The Selectboard has proposed a $463,000 operating budget, which represents a 10.3 percent increase, or $43,000, in spending over the prior year. To support the budget and all warrant articles, taxpayers would need to raise $351,000 in taxes, a 3.3 percent increase.

The only article on the warrant that is not recommended by the Selectboard is the $51,000 police department budget drafted by Croydon Police Chief Richard Lee.

Selectwoman Carol Marsh said Lee has suggested a “substantial” $7.57 per hour, or 43 percent, pay increase and that is why the board doesn’t support the article.

“In order to provide this type of recommendation to our taxpayers we would want to have in-depth accountability for the budget line, which today we feel we do not have,” Marsh said, adding that Lee’s job description and responsibilities haven’t changed. “We would expect our taxpayers to make an informed decision.”

In a telephone interview, Lee acknowledged that his budget reflects a sizable raise.

He said the raise would bring him in line with the new road agent who was hired in town, and that it makes sense based on his qualifications and experience.

He currently makes about $17.50 per hour.

The board has recommended a standard 2 percent wage increase for the chief and other hourly employees in town, with the exception of highway department staff because the board recently reviewed those positions.

Marsh acknowledged that some other town positions are due for pay-scale reviews.

The Selectboard and the chief may also butt heads on an OHRV ordinance that is on the warrant, which would allow off-road vehicles to travel on town roads between May 23 and Nov. 3. Drivers must follow the rules of the road, including “the normal traffic patterns, speed limits and other regulations,” the ordinance that was drafted by the town’s attorney states.

But Lee said the proposed ordinance “isn’t enforceable” because it is vague, so he has proposed his own draft ordinance. His outlines a maximum speed limit and touches on topics that he said could undermine town functions, among many other things.

“If you are going to have an ordinance, it has got to be enforceable. I am the one who would have to take these people to court,” Lee said, adding that he is “100 percent neutral” on whether the town adopts an OHRV ordinance. “But there is no teeth to theirs.”

However, Marsh said the town’s proposed OHRV ordinance is drafted in accordance with state law and “is done in order to keep it simple and keep it so that it is not confusing.” The OHRV article is non-binding.

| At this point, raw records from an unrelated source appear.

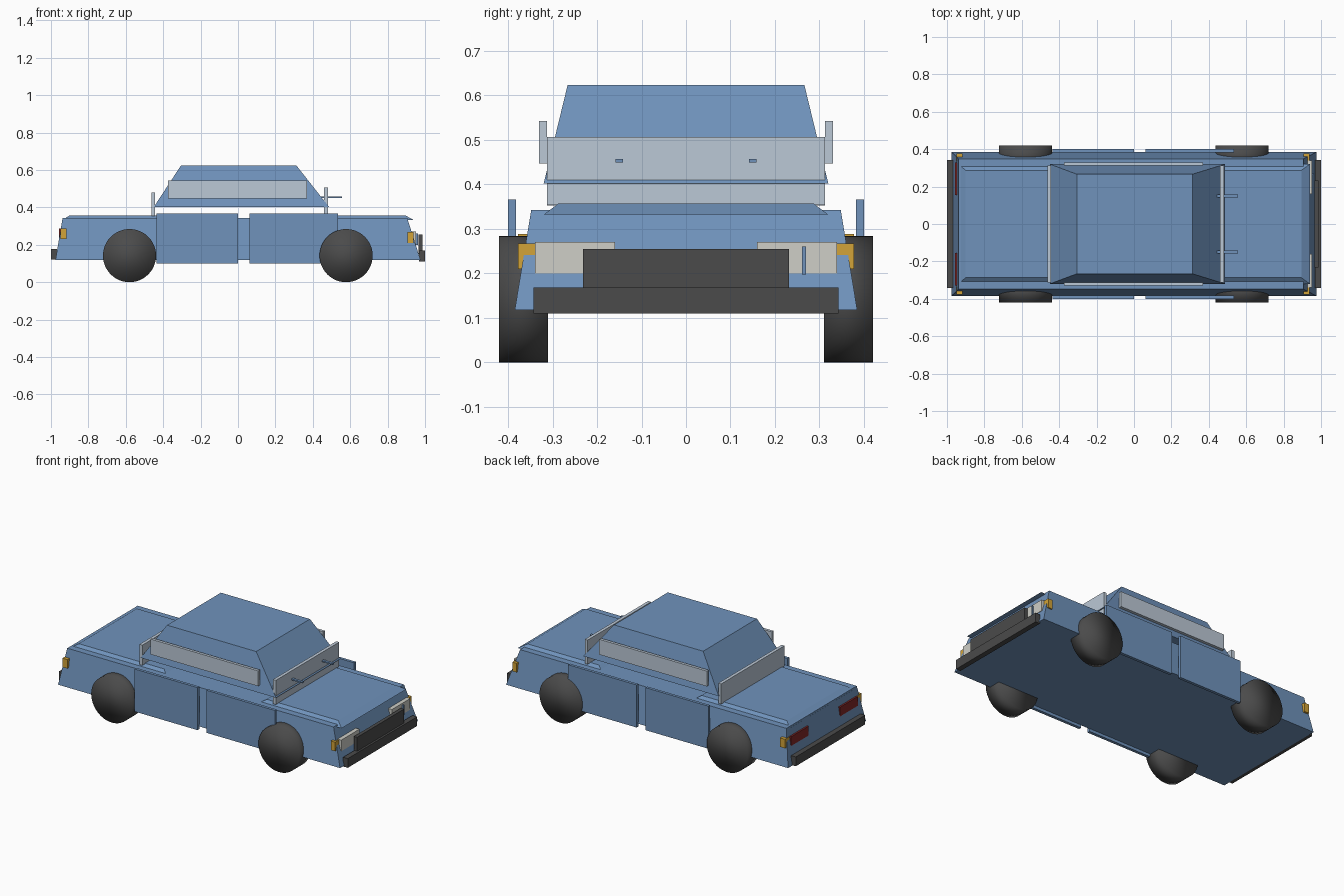
import bpy, math

if "Cube" in bpy.data.objects:
    bpy.data.objects.remove(bpy.data.objects["Cube"])


def material(name, rgb):
    m = bpy.data.materials.new(name)
    m.diffuse_color = (*rgb, 1)
    m.use_nodes = True
    m.node_tree.nodes["Principled BSDF"].inputs["Base Color"].default_value = m.diffuse_color
    return m


BLUE = material("blue_paint", (0.16, 0.29, 0.50))
DARK = material("dark_rubber", (0.07, 0.07, 0.07))
GLASS = material("pale_glass", (0.50, 0.58, 0.67))
WHITE = material("lamp_white", (0.62, 0.62, 0.57))
AMBER = material("amber", (0.65, 0.37, 0.04))
RED = material("red", (0.22, 0.02, 0.02))


def frustum(name, mat, z0, z1, low, high):
    """Tapered box: low and high are (x0, x1, half width in y)."""
    verts = []
    for z, (x0, x1, h) in ((z0, low), (z1, high)):
        verts += [(x0, -h, z), (x1, -h, z), (x1, h, z), (x0, h, z)]
    faces = [(3, 2, 1, 0), (4, 5, 6, 7)]
    faces += [(i, (i + 1) % 4, (i + 1) % 4 + 4, i + 4) for i in range(4)]
    me = bpy.data.meshes.new(name)
    me.from_pydata(verts, [], faces)
    me.materials.append(mat)
    ob = bpy.data.objects.new(name, me)
    bpy.context.collection.objects.link(ob)
    return ob


def box(name, mat, x, y, z):
    bpy.ops.mesh.primitive_cube_add(size=1, location=[sum(r) / 2 for r in (x, y, z)])
    ob = bpy.context.object
    ob.name = name
    ob.scale = [abs(r[1] - r[0]) for r in (x, y, z)]
    bpy.ops.object.transform_apply(location=False, rotation=False, scale=True)
    ob.data.materials.append(mat)
    return ob


def pair(name, mat, x, y, z):
    for side, s in (("right", -1), ("left", 1)):
        box(f"{name}_{side}", mat, x, (s * y[0], s * y[1]), z)


# Bodywork
frustum("body", BLUE, 0.118, 0.342, (-0.976, 0.976, 0.385), (-0.938, 0.905, 0.348))
frustum("hood", BLUE, 0.332, 0.357, (0.36, 0.94, 0.32), (0.40, 0.895, 0.287))
frustum("trunk_lid", BLUE, 0.332, 0.357, (-0.94, -0.27, 0.32), (-0.90, -0.31, 0.287))
frustum("cabin", BLUE, 0.402, 0.624, (-0.45, 0.487, 0.32), (-0.305, 0.312, 0.266))
pair("rear_door", BLUE, (-0.435, 0.0), (0.382, 0.40), (0.10, 0.366))
pair("front_door", BLUE, (0.062, 0.535), (0.382, 0.40), (0.10, 0.366))

# Windows and wipers
box("windshield", GLASS, (0.461, 0.481), (-0.313, 0.313), (0.355, 0.507))
box("rear_window", GLASS, (-0.463, -0.443), (-0.313, 0.313), (0.353, 0.48))
pair("side_window", GLASS, (-0.375, 0.37), (0.312, 0.33), (0.447, 0.543))
pair("wiper", BLUE, (0.445, 0.555), (0.142, 0.158), (0.449, 0.457))

# Lights
pair("headlight", WHITE, (0.925, 0.953), (0.16, 0.34), (0.20, 0.27))
pair("front_marker", AMBER, (0.907, 0.937), (0.335, 0.378), (0.21, 0.267))
pair("rear_marker", AMBER, (-0.95, -0.916), (0.335, 0.378), (0.232, 0.288))
pair("tail_light", RED, (-0.958, -0.94), (0.155, 0.33), (0.23, 0.288))

# Bumpers, grille and small front rod
box("front_bumper", DARK, (0.968, 1.0), (-0.343, 0.343), (0.11, 0.168))
box("rear_bumper", DARK, (-1.0, -0.968), (-0.343, 0.343), (0.12, 0.178))
box("grille", DARK, (0.965, 0.987), (-0.232, 0.232), (0.15, 0.255))
box("front_rod", BLUE, (0.95, 0.962), (0.261, 0.27), (0.198, 0.26))

# Wheels
for end, x in (("rear", -0.58), ("front", 0.578)):
    for side, s in (("right", -1), ("left", 1)):
        bpy.ops.mesh.primitive_cylinder_add(
            vertices=48, radius=0.142, depth=0.11,
            location=(x, s * 0.365, 0.142), rotation=(math.pi / 2, 0, 0))
        wheel = bpy.context.object
        wheel.name = f"{end}_wheel_{side}"
        wheel.data.materials.append(DARK)
        bpy.ops.object.shade_smooth()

Voters also will be asked to put money into three capital reserve funds: $25,000 into highway equipment, $4,000 into the town revaluation and $33,000 for bridges.

In addition, the town seeks to replace the highway garage roof. The $17,500 project would be funded from interest earned on the Henry J. Sawyer Memorial Fund and the Ruger Memorial Fund.

The town also will ask for approval to start repairs on a portion of Pine Hill Road from the intersection of Indian Point Road to the entrance of the public beach, according to the warrant.

Of the $45,000 project, $39,000 is slated to come from a highway block grant, with the remaining $6,000 coming from taxation.

The current total tax rate in Croydon is $15.42 per $1,000 of assessed value, or about $3,855 annually on a $250,000 home. (The current municipal rate is $3.99, the county rate is $2.75, the local education rate is $6.45 and the state education rate is $2.23.)

There are two contested races on the ballot.

Three people are vying for a seat on the Selectboard that is currently held by James Harding, who is not seeking re-election. Gary Quimby, Joseph Marko and Cathy Peschke will square off for the three-year seat.

Jordan Cuddemi can be reached at jcuddemi@vnews.com or 603-727-3248.